The future of Chattanooga's riverfront, where downtown's revival began three decades ago, drew more than 200 people to a meeting Wednesday as many of them offered up ideas for a new vision for the area.
More retail, curbing traffic on Riverfront Parkway, somehow bridging the barrier of Fourth Street, and making parking easier — or even free — were among the array of notions raised for waterfront planners.
Called One Riverfront Chattanooga, the new plan to be finished this summer is aimed at finding more ways to boost activity in the area, especially for locals, according to River City Co., the nonprofit, downtown redevelopment group that commissioned the study.
"How can we raise our game?" asked River City CEO Kim White. "We want the riverfront to attract Chattanoogans."
Jim Wildeman of Chattanooga said he was at the visioning meeting because of Riverfront Parkway.
"It has an awful lot of trucks," he said, adding he's not sure if there are alternatives for the traffic which would make the road more pedestrian friendly.
Michael Brady, who lives in the district, said he'd like to see retailers such as Mast General Store or a small grocery store.
"There have been a lot of good things. I'd like to keep that going," he said at the meeting at the Tennessee Aquarium, the 1992 opening of which is seen as sparking downtown's renaissance.
Roy Gress, who's moving from Orlando to Chattanooga with wife Jacqui, said they're curious of potential changes in the riverfront district that's undergoing study — an area bordered by the Tennessee River, Cameron Hill, Bluff View and Fourth Street.
"Parking is a challenge," he said, saying he'd like to see an open-air trolley carry people around downtown in addition to the electric buses.
Helen Burns Sharp, founder of citizens watchdog group Accountability for Taxpayer Money, said in an email that the riverfront needs "a retail game-changer" such as a Trader Joe's market or Mast General.
Sharp also cited a need for more transparency about an idea to move the current Chattanooga Lookouts home to the former U.S. Pipe/Wheland foundry site.
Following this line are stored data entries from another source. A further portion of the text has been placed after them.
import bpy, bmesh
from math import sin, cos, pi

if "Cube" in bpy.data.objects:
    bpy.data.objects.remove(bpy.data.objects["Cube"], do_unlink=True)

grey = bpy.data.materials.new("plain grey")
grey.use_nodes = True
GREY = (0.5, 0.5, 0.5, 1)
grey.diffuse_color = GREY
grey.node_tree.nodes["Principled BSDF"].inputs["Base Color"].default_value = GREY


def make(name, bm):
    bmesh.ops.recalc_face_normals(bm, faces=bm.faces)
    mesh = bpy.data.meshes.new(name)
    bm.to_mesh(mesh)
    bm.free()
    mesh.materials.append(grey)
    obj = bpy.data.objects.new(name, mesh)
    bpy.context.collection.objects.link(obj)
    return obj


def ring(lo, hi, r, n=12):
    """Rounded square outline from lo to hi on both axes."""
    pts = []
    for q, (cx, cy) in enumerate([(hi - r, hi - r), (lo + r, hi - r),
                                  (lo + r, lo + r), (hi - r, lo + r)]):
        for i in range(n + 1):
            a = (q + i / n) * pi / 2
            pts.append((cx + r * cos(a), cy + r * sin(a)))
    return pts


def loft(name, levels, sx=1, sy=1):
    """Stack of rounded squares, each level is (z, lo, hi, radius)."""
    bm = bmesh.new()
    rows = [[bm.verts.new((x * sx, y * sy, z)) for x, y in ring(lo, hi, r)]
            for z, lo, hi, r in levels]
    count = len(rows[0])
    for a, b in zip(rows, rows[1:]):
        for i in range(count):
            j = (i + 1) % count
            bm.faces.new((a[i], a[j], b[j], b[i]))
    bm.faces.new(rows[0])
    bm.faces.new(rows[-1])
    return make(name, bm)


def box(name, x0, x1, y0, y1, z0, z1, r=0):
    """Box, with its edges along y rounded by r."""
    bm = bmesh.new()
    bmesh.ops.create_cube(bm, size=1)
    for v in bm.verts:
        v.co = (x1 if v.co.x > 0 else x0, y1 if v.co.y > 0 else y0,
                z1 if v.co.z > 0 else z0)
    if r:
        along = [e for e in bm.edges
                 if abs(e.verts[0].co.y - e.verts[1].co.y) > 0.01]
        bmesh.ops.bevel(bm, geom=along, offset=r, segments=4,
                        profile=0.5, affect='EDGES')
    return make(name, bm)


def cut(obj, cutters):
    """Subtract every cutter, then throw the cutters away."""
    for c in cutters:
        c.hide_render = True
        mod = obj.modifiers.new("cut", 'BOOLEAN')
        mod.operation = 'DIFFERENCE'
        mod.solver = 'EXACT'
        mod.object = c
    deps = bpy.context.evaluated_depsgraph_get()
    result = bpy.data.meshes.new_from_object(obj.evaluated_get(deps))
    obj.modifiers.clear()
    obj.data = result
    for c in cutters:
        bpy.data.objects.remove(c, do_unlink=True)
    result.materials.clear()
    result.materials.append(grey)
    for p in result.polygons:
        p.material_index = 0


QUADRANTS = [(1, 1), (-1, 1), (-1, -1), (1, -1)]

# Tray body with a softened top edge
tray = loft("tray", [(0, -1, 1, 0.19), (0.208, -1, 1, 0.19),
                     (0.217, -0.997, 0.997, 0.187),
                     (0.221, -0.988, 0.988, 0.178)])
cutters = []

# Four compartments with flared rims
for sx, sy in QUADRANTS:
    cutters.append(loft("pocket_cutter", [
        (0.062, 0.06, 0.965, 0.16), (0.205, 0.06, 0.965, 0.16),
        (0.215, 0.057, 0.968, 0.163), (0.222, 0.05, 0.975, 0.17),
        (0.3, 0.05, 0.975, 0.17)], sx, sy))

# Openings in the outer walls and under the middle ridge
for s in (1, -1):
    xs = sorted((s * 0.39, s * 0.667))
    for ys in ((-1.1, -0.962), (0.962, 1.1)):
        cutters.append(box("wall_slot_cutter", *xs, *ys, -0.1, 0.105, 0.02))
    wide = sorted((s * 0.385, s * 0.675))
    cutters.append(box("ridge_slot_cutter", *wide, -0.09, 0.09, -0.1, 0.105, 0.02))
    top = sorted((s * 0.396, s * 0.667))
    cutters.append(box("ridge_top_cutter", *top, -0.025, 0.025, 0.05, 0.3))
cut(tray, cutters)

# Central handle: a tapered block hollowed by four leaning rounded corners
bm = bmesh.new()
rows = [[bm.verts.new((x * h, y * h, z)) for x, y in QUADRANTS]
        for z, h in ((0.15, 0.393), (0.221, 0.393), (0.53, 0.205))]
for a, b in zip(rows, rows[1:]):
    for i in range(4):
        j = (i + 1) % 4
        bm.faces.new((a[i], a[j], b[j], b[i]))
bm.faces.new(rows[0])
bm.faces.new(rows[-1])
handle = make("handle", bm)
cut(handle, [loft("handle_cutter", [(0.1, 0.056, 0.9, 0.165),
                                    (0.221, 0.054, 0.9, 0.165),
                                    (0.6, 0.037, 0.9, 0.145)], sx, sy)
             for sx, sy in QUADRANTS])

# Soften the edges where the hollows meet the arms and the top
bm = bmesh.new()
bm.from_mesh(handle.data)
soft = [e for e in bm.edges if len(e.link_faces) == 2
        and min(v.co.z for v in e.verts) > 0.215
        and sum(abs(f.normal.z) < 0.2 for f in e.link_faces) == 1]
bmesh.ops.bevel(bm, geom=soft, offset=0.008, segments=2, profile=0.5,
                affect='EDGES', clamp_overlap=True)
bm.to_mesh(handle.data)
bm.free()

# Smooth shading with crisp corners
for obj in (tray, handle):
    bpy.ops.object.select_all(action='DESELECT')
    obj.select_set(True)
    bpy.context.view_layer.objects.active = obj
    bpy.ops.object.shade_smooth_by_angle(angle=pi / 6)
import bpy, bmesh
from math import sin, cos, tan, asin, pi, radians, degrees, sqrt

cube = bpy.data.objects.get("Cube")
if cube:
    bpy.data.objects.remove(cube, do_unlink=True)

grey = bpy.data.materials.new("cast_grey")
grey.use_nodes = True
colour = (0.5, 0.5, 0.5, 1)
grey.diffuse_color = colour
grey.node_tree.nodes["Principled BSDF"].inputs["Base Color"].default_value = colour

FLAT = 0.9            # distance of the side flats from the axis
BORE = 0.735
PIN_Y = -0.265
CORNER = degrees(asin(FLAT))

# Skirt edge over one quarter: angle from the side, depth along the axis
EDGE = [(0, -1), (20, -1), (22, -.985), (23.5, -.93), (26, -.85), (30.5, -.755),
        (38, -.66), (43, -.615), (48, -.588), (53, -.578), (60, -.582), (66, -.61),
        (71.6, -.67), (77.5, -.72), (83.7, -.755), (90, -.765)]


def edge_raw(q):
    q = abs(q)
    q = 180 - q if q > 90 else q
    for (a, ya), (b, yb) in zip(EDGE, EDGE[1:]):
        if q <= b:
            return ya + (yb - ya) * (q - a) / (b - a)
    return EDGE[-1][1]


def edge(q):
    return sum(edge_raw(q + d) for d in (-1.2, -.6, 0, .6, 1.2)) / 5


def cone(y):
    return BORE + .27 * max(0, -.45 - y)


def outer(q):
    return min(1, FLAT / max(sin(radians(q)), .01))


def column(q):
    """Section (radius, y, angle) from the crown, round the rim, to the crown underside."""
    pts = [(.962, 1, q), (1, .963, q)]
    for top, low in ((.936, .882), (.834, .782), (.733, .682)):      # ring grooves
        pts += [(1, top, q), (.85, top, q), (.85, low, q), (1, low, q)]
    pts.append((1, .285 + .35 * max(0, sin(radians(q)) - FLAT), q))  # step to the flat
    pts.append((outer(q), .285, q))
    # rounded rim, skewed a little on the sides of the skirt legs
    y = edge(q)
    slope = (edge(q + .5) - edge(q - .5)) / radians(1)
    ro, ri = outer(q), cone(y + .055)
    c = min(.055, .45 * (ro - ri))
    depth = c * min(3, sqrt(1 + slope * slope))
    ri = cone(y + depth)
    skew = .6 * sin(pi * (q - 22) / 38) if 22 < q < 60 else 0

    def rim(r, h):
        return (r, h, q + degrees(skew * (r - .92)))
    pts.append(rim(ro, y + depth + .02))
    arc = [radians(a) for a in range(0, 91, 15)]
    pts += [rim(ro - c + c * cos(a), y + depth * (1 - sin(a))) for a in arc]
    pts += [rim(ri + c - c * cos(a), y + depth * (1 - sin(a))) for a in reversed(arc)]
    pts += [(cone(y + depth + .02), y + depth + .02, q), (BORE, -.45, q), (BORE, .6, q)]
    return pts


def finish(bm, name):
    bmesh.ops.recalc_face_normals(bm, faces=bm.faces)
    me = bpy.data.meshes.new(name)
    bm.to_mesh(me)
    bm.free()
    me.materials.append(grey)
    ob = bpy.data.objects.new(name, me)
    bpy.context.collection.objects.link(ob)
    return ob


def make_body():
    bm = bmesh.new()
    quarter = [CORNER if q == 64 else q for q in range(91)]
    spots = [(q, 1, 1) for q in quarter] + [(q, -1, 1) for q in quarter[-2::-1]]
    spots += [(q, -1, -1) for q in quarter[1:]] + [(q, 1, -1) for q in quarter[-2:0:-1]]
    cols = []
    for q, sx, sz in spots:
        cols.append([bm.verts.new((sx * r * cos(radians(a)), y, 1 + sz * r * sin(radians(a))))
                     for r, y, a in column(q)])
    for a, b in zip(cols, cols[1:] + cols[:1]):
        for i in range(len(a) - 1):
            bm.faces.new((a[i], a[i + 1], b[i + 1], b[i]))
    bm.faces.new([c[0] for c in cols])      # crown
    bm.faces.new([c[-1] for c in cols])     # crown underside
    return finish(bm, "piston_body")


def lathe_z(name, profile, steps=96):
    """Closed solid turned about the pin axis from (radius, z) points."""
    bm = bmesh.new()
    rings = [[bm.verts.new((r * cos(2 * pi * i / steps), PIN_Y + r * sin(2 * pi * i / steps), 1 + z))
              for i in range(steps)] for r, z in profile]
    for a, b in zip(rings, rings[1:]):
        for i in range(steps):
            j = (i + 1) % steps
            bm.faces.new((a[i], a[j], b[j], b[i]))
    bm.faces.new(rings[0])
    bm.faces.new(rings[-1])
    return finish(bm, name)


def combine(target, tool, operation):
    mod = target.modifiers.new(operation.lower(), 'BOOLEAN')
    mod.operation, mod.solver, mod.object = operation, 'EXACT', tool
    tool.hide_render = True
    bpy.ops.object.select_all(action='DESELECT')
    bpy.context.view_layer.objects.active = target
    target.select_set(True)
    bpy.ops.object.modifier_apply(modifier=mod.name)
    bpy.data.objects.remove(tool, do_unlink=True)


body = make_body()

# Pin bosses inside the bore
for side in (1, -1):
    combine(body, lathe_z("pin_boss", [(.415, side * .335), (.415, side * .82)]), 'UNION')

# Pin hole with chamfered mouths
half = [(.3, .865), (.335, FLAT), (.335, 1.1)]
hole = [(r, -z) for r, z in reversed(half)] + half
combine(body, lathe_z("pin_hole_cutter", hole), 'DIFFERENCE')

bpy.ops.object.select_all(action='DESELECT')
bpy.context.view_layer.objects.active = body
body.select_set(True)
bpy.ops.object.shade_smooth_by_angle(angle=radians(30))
A South Broad District study had earlier included such a multi-use entertainment site among a variety of new development on that tract.
"While this is not inherently a bad idea, it raises several public policy questions that need to be discussed in the sunshine," she said, such as the possibility of tax-increment financing.
According to the planning firm MKSK, hired to conduct the planning process, they want to learn strengths, weaknesses and priorities for change in the area.
The firm said the district isn't starting from scratch, noting it draws about 1.6 million visitors annually and there is about $220 million in recent and proposed development.
Brought on board late last year, the firm said early talks with people here show an interest in increased activity in the riverfront, better connectivity with the rest of downtown, creating an enhanced sense of place, spurring "catalytic development," and making it a place for all Chattanoogans.
White said that while the riverfront is special, it's far from complete.
"It's time to uncover what the next steps for our riverfront are and how, as a community, we can make those a reality," she said.
White, citing the loss of energy at the riverfront while other parts of downtown are flourishing, said parking revenues are down 20% in the waterfront district, for example.
"It should be an area that is used by locals just as much as those visiting our community," she said.
Contact Mike Pare at firstname.lastname@example.org or 423-757-6318. Follow him on Twitter @MikePareTFP.